Come on ,Tom; a Michigan jersey has little value to Nike if it weren't because of Tom Harmon, Anthony Carter, Desmond Howard, Charles Woodson, Braylon Edwards, Chad Henne, and friends. Without the players, the golden goose would die. Please argue against that.
On the other point, I already said that the sweat shop analogy was illustrative only. The $3M figure (or whatever the real tag is) is the cost of doing business for the university. If they want to spend less, they can. But they don't, why? Why are so many programs willing to spend more? Basically its the cost of the wheat needed to make bread.
From the player persepective their compensation is provided in the form of an non-tranferable educational voucher. That is indeed very valuable, but much less so when there is no guarantee that the player will indeed be able to complete his degree. I direct you to Alabama as a case in point; 26 recruits from the previous 4 years get screwed "ethically." When they get cut, do their credits transfer to another school? Would Michigan honor all of Star Jackson's credits if he wanted to continue his education at Michigan in exchange for his athletic talents? What if they guy ends up with Parkinson's disease later in life...will his medical costs be paid by Michigan, Nike, or the NCAA?
Should the workers of Ford be satisfied with being given free vouchers for a Fiesta? I mean, it's compensation, right?
I think I've made my position clear and I acknowledge the difficulties you present. However, I do not think that those difficulties are an acceptable argument for inaction in this case.
As a former college athlete, I would have loved to have been given some money. No matter the sport, they are all like a full-time job. I will say this though, college athletes, at least those on full scholarship already do get paid. As was already stated, the scholarship includes room and meals. If an athlete lives off campus and doesn't eat in the dining halls, they receive a monthly check from the university that is equivalent to the standard expenses of room and meals. Most of the time, rent is much less than what you would pay in the dorms. When I was in college, I knew some athletes that were getting over $1,000 a month, and this was at a MAC school. I'd imagine at a place like UM, the cost of dorms and meals are much more. So, say these guys are getting $2,000 a month and rent is only $400. That's a bit of spending money they have left over, even after food expenses.

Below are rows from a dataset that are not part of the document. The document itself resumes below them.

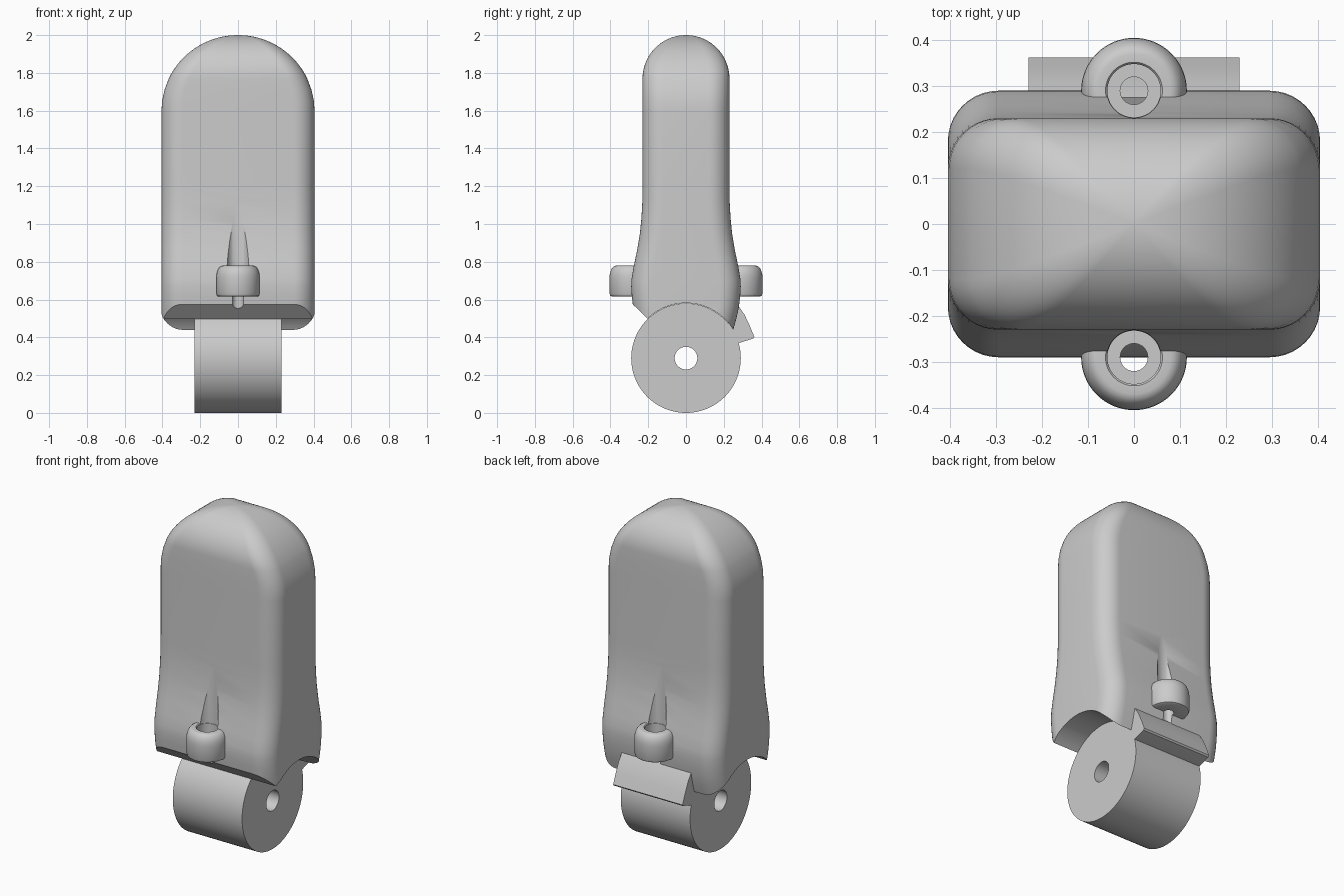
import bpy, bmesh
from math import sin, cos, pi, radians, sqrt
from mathutils import Matrix, Vector

if "Cube" in bpy.data.objects:
    bpy.data.objects.remove(bpy.data.objects["Cube"])

GREY = (0.6, 0.6, 0.6, 1)
mat = bpy.data.materials.new("plain grey")
mat.use_nodes = True
mat.diffuse_color = GREY
mat.node_tree.nodes["Principled BSDF"].inputs["Base Color"].default_value = GREY


def finish(name, bm):
    bmesh.ops.recalc_face_normals(bm, faces=bm.faces[:])
    mesh = bpy.data.meshes.new(name)
    bm.to_mesh(mesh)
    bm.free()
    mesh.materials.append(mat)
    ob = bpy.data.objects.new(name, mesh)
    bpy.context.collection.objects.link(ob)
    return ob


def activate(ob):
    bpy.ops.object.select_all(action='DESELECT')
    ob.select_set(True)
    bpy.context.view_layer.objects.active = ob


def smooth(ob, angle=35):
    activate(ob)
    bpy.ops.object.shade_smooth_by_angle(angle=radians(angle))


def lathe(name, profile, matrix, steps=64):
    """Revolve a closed (radius, height) profile about its own z axis."""
    bm = bmesh.new()
    rings = [[bm.verts.new((r * cos(2 * pi * i / steps), r * sin(2 * pi * i / steps), h))
              for r, h in profile] for i in range(steps)]
    n = len(profile)
    for i in range(steps):
        a, b = rings[i], rings[(i + 1) % steps]
        for j in range(n):
            k = (j + 1) % n
            bm.faces.new((a[j], b[j], b[k], a[k]))
    bm.transform(matrix)
    return finish(name, bm)


def cutter(radius, depth, matrix, steps=64):
    bm = bmesh.new()
    bmesh.ops.create_cone(bm, cap_ends=True, segments=steps, radius1=radius,
                          radius2=radius, depth=depth, matrix=matrix)
    ob = finish("cutter", bm)
    ob.hide_render = True
    return ob


def cut(ob, tool):
    activate(ob)
    mod = ob.modifiers.new("cut", 'BOOLEAN')
    mod.operation = 'DIFFERENCE'
    mod.solver = 'EXACT'
    mod.object = tool
    bpy.ops.object.modifier_apply(modifier=mod.name)
    bpy.data.objects.remove(tool)


def section(hx, hy, r, z, steps=10):
    """Rounded rectangle."""
    pts = []
    for q, (sx, sy) in enumerate(((1, 1), (-1, 1), (-1, -1), (1, -1))):
        for i in range(steps + 1):
            a = (q + i / steps) * pi / 2
            pts.append((sx * (hx - r) + r * cos(a), sy * (hy - r) + r * sin(a), z))
    return pts


# Body: rounded sections lofted from the flared skirt to the domed top
levels = [(0.40, .238), (0.44, .25), (0.5, .267), (0.56, .28), (0.62, .287), (0.67, .29),
          (0.71, .288), (0.78, .276), (0.86, .259), (0.95, .244), (1.03, .236),
          (1.12, .231), (1.2, .23), (1.6, .23), (1.65, .23), (1.71, .23)]
levels += [(1.77 + .23 * sin(a), .23 * cos(a))
           for a in (radians(5 * i) for i in range(18))]
bm = bmesh.new()
rings = []
for z, hy in levels:
    hx = 0.405 * sqrt(1 - (max(z - 1.6, 0) / 0.4) ** 2)
    r = 0.11 * min(1, hy / 0.23)
    rings.append([bm.verts.new(p) for p in section(hx, hy, r, z)])
n = len(rings[0])
for a, b in zip(rings, rings[1:]):
    for i in range(n):
        j = (i + 1) % n
        bm.faces.new((a[i], a[j], b[j], b[i]))
bm.faces.new(rings[0])
tip = bm.verts.new((0, 0, 2))
for i in range(n):
    bm.faces.new((rings[-1][i], rings[-1][(i + 1) % n], tip))
# Sloping cut under the front edge
bmesh.ops.bisect_plane(bm, geom=bm.verts[:] + bm.edges[:] + bm.faces[:],
                       plane_co=(0, -0.287, 0.58), plane_no=Vector((0, -0.7, -0.71)),
                       clear_outer=True)
bmesh.ops.holes_fill(bm, edges=[e for e in bm.edges if e.is_boundary], sides=0)
body = finish("body", bm)

# Wheel arch, then a stepped vertical bore at the front and back
along_x = Matrix.Translation((0, 0, 0.29)) @ Matrix.Rotation(pi / 2, 4, 'Y')
cut(body, cutter(0.2915, 1.2, along_x, 96))
for y in (-0.29, 0.29):
    cut(body, cutter(0.059, 0.75, Matrix.Translation((0, y, 1.025))))
    cut(body, cutter(0.03, 0.4, Matrix.Translation((0, y, 0.55))))
smooth(body, 30)

# Collars around the bores
collar = [(.03, .615), (.1, .615), (.11, .62), (.115, .632), (.115, .715)]
collar += [(.08 + .035 * cos(a), .715 + .065 * sin(a))
           for a in (radians(15 * i) for i in range(1, 7))]
collar += [(.062, .78), (.058, .775), (.058, .65), (.03, .65)]
for name, y in (("front_collar", -0.29), ("back_collar", 0.29)):
    smooth(lathe(name, collar, Matrix.Translation((0, y, 0))))

# Wheel with an axle hole
wheel = lathe("wheel", [(.06, -.23), (.29, -.23), (.29, .23), (.06, .23)], along_x, 96)
smooth(wheel)

# Catch on the back of the wheel
side = [(.24, .55), (.275, .57), (.31, .52), (.338, .46), (.362, .402), (.355, .393),
        (.28, .37), (.2, .36)]
bm = bmesh.new()
face = bm.faces.new([bm.verts.new((-0.23, y, z)) for y, z in side])
out = bmesh.ops.extrude_face_region(bm, geom=[face])
bmesh.ops.translate(bm, vec=(0.46, 0, 0),
                    verts=[v for v in out["geom"] if isinstance(v, bmesh.types.BMVert)])
smooth(finish("back_catch", bm))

With all that said, I also knew quite a few guys who had a tough time just getting by. If their family didn't have money, life was pretty tough, living "paycheck" to "paycheck" especially if you were a guy/girl not on a full scholarship.
I tried to write a term paper on the subject, but my ethics professor told me that the only way I would pass was if I could provide evidence that what the players is already compensated isn't enough to compensate what Universities are making. By making them paid, you enter a whole new realm of taxes, health insurance (beyond what is covered), unemployment benefits for players who cannot compete a la Saban/medical injuries, potential liability on medical injuries on future work, and a laundry list of other things. The professor if I didn't have at least 20 pages of imperical evidence, I would fail.